▸ **Your instructions**: When a line below holds the string "side", show that line.

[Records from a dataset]

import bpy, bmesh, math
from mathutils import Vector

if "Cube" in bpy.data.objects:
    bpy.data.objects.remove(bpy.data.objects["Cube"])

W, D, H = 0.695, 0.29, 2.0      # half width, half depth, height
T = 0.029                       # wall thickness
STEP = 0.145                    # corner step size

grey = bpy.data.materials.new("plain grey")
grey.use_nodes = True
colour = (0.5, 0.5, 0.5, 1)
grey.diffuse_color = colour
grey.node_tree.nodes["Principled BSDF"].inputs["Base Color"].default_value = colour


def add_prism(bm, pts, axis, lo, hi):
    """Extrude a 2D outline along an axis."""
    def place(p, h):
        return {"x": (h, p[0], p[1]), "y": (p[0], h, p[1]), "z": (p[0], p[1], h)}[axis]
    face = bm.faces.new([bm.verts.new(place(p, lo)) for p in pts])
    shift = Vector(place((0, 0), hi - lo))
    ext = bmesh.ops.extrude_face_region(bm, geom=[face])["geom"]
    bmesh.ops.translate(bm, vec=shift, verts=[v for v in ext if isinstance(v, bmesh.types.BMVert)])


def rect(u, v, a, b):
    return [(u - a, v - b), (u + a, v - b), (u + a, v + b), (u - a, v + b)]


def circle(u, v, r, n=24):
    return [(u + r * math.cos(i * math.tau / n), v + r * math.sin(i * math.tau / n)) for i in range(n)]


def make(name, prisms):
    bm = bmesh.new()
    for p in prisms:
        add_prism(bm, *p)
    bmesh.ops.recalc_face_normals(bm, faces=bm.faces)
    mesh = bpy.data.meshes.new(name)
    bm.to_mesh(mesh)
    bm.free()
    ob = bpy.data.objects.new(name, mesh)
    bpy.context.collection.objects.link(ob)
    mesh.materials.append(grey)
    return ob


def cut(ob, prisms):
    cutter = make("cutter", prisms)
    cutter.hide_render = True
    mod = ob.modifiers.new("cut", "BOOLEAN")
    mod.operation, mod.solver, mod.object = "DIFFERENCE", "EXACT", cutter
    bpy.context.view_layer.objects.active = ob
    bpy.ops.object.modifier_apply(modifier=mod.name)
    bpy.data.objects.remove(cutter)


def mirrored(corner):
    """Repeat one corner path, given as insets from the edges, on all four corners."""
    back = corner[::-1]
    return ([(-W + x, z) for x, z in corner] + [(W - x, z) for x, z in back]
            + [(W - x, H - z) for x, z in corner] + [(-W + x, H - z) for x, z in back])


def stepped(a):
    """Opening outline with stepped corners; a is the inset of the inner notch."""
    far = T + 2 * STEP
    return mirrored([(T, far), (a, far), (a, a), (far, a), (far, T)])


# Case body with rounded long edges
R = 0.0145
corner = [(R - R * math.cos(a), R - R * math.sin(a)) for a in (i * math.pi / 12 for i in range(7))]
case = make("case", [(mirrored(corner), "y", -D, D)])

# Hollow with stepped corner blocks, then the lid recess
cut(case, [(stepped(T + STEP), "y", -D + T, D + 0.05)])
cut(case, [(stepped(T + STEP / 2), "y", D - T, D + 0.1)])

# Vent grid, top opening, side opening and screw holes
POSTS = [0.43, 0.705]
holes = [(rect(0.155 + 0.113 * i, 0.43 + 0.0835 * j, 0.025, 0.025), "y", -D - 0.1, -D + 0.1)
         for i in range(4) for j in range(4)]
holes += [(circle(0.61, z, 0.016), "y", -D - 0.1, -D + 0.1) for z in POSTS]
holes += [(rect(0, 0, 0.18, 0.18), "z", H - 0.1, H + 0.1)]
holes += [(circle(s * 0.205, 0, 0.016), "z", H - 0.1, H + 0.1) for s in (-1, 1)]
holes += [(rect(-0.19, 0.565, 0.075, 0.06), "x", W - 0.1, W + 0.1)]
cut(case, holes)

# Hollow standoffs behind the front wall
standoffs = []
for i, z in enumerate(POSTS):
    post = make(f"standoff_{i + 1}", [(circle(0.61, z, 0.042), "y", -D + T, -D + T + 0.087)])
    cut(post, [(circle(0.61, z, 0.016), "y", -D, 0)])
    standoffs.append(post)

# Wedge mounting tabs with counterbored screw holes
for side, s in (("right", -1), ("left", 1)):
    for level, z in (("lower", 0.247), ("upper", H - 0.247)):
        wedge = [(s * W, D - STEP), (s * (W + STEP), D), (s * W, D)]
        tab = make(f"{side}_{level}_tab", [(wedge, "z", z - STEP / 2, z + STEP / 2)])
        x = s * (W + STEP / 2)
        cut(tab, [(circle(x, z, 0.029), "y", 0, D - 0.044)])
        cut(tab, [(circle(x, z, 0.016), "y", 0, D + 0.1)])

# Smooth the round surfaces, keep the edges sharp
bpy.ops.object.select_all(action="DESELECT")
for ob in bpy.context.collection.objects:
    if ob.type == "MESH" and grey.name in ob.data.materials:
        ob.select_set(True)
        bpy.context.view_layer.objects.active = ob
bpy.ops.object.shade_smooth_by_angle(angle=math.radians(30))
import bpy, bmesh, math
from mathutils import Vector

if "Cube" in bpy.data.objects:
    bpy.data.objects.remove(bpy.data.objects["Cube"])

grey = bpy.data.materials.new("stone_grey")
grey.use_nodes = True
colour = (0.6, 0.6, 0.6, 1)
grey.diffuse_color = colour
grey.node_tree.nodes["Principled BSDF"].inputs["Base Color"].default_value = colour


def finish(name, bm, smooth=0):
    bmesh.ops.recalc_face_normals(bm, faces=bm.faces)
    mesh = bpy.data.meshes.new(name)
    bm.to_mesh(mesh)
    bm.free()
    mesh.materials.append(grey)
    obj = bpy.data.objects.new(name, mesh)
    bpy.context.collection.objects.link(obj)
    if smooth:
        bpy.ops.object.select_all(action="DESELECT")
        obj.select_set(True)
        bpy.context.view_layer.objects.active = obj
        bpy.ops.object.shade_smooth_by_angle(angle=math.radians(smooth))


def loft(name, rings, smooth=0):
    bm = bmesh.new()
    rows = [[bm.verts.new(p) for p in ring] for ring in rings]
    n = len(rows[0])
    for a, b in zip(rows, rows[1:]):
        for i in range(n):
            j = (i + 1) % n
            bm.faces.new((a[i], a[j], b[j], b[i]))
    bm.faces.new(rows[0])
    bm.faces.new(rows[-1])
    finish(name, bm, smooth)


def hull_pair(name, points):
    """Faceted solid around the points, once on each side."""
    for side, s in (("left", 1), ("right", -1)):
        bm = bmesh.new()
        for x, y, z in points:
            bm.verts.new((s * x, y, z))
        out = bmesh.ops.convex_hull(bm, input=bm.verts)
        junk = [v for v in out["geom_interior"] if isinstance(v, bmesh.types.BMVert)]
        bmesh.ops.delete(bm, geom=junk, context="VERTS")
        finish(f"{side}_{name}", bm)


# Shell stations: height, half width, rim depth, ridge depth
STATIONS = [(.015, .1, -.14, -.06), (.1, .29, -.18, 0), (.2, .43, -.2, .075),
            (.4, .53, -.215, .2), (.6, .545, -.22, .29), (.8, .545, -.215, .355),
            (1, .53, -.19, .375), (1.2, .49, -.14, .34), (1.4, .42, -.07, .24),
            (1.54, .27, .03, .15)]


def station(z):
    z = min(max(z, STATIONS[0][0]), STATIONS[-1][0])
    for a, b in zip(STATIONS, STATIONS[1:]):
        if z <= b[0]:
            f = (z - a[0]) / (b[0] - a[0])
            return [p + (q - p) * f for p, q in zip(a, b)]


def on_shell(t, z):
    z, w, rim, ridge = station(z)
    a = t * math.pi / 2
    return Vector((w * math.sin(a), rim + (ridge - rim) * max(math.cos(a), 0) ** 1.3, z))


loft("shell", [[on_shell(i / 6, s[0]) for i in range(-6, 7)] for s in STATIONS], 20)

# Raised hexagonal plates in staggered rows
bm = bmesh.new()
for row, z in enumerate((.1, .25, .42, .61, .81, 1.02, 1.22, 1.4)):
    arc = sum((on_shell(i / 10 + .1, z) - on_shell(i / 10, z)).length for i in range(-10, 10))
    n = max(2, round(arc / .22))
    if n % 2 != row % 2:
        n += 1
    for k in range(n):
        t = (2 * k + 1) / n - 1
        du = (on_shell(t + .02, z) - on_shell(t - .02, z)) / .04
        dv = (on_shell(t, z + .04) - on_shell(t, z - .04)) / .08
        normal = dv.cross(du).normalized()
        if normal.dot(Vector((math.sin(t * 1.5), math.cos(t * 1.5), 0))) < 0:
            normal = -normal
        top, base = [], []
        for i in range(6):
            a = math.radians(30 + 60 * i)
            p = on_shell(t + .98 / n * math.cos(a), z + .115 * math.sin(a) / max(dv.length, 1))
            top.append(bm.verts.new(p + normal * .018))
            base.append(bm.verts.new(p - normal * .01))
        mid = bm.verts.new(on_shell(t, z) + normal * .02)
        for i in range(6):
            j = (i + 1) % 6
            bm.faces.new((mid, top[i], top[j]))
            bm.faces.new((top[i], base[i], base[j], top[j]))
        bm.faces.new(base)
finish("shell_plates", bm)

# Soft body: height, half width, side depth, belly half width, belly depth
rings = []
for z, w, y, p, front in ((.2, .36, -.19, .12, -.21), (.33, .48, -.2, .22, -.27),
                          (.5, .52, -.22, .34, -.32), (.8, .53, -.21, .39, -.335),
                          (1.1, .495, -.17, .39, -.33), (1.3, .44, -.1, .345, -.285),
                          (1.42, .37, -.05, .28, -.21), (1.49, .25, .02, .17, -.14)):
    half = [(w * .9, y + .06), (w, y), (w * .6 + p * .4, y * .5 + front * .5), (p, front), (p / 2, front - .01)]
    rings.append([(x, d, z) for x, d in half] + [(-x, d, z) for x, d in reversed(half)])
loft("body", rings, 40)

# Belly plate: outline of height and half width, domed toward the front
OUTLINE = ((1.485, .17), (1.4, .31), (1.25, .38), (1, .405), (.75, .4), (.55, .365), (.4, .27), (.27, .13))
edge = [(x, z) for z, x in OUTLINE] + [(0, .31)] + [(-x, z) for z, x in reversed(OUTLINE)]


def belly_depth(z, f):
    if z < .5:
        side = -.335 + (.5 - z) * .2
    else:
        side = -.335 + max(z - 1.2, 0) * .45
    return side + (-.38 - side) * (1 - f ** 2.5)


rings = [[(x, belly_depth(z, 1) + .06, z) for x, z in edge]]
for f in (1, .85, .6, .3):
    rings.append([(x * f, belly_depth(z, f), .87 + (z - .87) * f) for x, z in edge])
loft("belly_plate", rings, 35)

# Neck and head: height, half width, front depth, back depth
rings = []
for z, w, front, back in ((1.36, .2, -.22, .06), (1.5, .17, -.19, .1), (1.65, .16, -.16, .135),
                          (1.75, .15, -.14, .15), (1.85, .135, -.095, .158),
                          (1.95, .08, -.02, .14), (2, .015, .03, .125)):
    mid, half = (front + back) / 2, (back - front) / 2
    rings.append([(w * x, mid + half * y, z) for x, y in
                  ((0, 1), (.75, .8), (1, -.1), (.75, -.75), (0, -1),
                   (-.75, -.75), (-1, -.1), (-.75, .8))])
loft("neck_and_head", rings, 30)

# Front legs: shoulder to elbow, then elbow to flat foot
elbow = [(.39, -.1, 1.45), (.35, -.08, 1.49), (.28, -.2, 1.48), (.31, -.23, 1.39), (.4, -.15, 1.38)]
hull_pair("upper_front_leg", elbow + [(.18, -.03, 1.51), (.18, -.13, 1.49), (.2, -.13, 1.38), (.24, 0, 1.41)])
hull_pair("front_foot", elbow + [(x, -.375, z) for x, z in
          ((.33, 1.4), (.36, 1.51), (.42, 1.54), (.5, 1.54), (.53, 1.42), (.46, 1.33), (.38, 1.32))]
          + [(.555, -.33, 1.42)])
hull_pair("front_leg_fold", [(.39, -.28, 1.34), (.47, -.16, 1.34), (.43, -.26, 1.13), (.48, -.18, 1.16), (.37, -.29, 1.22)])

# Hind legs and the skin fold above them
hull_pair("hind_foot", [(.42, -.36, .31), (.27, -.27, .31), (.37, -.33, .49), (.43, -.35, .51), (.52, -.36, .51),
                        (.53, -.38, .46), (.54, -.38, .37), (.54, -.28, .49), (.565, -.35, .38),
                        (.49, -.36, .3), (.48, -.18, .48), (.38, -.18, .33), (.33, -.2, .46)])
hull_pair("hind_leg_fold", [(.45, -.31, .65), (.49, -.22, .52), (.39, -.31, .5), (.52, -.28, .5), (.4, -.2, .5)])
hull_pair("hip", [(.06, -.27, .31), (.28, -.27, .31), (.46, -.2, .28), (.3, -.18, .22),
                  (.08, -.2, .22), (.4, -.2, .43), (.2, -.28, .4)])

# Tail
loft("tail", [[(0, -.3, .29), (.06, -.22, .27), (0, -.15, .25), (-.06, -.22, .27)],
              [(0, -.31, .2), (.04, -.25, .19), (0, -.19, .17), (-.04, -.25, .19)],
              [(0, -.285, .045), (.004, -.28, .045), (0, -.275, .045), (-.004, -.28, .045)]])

▸ **Answer**:
# Vent grid, top opening, side opening and screw holes
for side, s in (("right", -1), ("left", 1)):
        tab = make(f"{side}_{level}_tab", [(wedge, "z", z - STEP / 2, z + STEP / 2)])
    """Faceted solid around the points, once on each side."""
    for side, s in (("left", 1), ("right", -1)):
        finish(f"{side}_{name}", bm)
# Soft body: height, half width, side depth, belly half width, belly depth
        side = -.335 + (.5 - z) * .2
        side = -.335 + max(z - 1.2, 0) * .45
    return side + (-.38 - side) * (1 - f ** 2.5)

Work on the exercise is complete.